> **About this task**
Look through the material below and report every line that includes "context".
[Material for the task — start]
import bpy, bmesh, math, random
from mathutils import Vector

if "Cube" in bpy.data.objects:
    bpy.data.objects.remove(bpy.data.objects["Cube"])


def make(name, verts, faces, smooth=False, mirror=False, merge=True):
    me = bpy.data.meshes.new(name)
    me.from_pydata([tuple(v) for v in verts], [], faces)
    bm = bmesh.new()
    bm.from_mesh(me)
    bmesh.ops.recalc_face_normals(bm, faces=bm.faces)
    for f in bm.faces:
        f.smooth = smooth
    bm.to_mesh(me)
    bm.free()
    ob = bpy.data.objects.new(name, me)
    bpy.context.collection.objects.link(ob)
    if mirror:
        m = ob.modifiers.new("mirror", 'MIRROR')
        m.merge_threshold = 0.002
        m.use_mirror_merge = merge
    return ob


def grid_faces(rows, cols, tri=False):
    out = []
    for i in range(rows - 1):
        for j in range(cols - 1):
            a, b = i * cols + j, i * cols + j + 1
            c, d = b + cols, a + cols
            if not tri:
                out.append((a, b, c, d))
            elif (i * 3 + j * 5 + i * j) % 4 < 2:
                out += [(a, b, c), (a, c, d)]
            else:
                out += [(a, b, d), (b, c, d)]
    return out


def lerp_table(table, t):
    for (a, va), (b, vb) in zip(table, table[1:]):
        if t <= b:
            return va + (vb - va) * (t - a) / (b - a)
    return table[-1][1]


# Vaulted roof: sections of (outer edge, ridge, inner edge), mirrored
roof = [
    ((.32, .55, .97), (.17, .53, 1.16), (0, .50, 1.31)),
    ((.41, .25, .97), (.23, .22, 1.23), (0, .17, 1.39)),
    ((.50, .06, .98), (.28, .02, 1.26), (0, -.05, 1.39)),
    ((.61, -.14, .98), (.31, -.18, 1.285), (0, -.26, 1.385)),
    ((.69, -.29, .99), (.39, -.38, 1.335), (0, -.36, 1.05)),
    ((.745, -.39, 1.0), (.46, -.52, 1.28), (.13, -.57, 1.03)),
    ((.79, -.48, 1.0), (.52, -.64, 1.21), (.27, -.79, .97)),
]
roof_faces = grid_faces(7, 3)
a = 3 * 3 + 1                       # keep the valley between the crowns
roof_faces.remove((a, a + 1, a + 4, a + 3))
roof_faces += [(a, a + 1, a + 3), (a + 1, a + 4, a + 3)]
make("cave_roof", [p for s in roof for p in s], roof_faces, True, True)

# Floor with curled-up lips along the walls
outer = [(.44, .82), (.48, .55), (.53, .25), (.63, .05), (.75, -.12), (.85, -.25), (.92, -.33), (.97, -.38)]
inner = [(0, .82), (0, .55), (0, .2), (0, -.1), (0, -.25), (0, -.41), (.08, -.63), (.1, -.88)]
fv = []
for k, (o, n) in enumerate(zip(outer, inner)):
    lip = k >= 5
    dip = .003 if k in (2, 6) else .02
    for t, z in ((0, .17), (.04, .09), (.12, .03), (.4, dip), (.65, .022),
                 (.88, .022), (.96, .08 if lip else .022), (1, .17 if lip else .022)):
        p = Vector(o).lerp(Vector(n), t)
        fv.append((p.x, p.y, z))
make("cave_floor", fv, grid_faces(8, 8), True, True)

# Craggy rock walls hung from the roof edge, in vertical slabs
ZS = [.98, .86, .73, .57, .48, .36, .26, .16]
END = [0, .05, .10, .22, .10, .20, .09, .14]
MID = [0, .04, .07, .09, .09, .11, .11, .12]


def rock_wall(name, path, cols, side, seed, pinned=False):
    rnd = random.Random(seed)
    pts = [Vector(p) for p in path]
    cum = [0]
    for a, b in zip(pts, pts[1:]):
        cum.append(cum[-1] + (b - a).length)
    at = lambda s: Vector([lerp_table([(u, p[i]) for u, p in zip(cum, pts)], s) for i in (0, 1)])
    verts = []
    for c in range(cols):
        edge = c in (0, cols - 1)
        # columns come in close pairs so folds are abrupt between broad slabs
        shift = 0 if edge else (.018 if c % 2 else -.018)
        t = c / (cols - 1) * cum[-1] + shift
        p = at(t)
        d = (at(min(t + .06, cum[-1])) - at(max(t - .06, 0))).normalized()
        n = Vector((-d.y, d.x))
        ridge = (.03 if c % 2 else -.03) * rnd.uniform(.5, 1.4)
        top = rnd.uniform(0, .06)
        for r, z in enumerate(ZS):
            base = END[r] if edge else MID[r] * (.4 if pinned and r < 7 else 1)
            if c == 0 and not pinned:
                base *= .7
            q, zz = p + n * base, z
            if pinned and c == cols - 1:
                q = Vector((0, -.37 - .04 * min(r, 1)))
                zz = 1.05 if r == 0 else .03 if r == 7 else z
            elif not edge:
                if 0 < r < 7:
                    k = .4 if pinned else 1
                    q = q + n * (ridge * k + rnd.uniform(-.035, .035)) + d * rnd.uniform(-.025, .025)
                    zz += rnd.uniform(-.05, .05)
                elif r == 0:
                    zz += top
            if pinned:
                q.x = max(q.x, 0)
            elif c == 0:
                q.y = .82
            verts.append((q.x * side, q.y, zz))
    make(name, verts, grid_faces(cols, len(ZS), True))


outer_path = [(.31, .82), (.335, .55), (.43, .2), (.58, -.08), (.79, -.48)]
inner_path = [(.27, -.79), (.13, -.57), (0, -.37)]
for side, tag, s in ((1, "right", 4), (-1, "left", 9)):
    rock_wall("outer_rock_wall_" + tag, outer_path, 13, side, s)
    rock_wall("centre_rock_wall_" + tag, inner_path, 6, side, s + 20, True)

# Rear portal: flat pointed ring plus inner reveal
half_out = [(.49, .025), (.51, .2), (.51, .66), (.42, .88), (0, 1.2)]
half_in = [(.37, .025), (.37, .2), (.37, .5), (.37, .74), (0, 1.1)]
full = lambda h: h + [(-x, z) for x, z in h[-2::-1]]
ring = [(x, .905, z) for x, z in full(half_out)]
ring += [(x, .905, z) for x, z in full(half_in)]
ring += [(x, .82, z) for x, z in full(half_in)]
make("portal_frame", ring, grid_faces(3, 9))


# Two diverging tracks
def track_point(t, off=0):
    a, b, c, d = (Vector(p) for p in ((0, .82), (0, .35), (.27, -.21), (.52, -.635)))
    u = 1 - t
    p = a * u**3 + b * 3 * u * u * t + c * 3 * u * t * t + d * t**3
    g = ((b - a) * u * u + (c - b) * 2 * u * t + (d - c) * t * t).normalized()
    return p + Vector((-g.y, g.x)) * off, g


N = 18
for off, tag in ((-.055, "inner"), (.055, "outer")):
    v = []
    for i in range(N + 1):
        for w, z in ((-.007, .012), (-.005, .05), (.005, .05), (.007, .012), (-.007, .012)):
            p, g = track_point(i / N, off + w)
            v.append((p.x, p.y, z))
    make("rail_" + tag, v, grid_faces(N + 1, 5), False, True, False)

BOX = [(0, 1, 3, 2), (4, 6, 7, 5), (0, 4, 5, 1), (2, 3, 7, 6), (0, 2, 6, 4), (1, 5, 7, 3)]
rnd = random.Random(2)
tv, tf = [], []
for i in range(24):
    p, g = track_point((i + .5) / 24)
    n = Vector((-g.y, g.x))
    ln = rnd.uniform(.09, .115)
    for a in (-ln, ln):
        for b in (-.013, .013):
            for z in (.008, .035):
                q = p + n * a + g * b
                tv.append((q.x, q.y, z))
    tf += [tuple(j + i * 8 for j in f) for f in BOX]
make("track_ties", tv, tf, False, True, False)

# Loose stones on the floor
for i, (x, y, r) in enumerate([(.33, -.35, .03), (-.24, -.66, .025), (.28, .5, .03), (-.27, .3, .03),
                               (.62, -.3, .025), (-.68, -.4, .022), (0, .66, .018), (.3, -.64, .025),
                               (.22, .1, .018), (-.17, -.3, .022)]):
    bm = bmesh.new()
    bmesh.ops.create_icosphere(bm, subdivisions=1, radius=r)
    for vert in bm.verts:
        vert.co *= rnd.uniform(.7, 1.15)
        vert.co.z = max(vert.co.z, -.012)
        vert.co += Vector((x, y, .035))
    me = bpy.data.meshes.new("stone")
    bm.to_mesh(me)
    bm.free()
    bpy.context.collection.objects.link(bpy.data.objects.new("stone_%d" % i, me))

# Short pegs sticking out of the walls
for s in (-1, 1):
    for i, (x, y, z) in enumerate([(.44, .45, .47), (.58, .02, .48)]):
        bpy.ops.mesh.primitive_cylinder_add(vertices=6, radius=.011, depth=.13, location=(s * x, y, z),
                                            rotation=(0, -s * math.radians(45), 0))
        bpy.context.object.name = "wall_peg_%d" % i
[Material for the task — finish]
> **Response**
    bpy.context.collection.objects.link(ob)
    bpy.context.collection.objects.link(bpy.data.objects.new("stone_%d" % i, me))
        bpy.context.object.name = "wall_peg_%d" % i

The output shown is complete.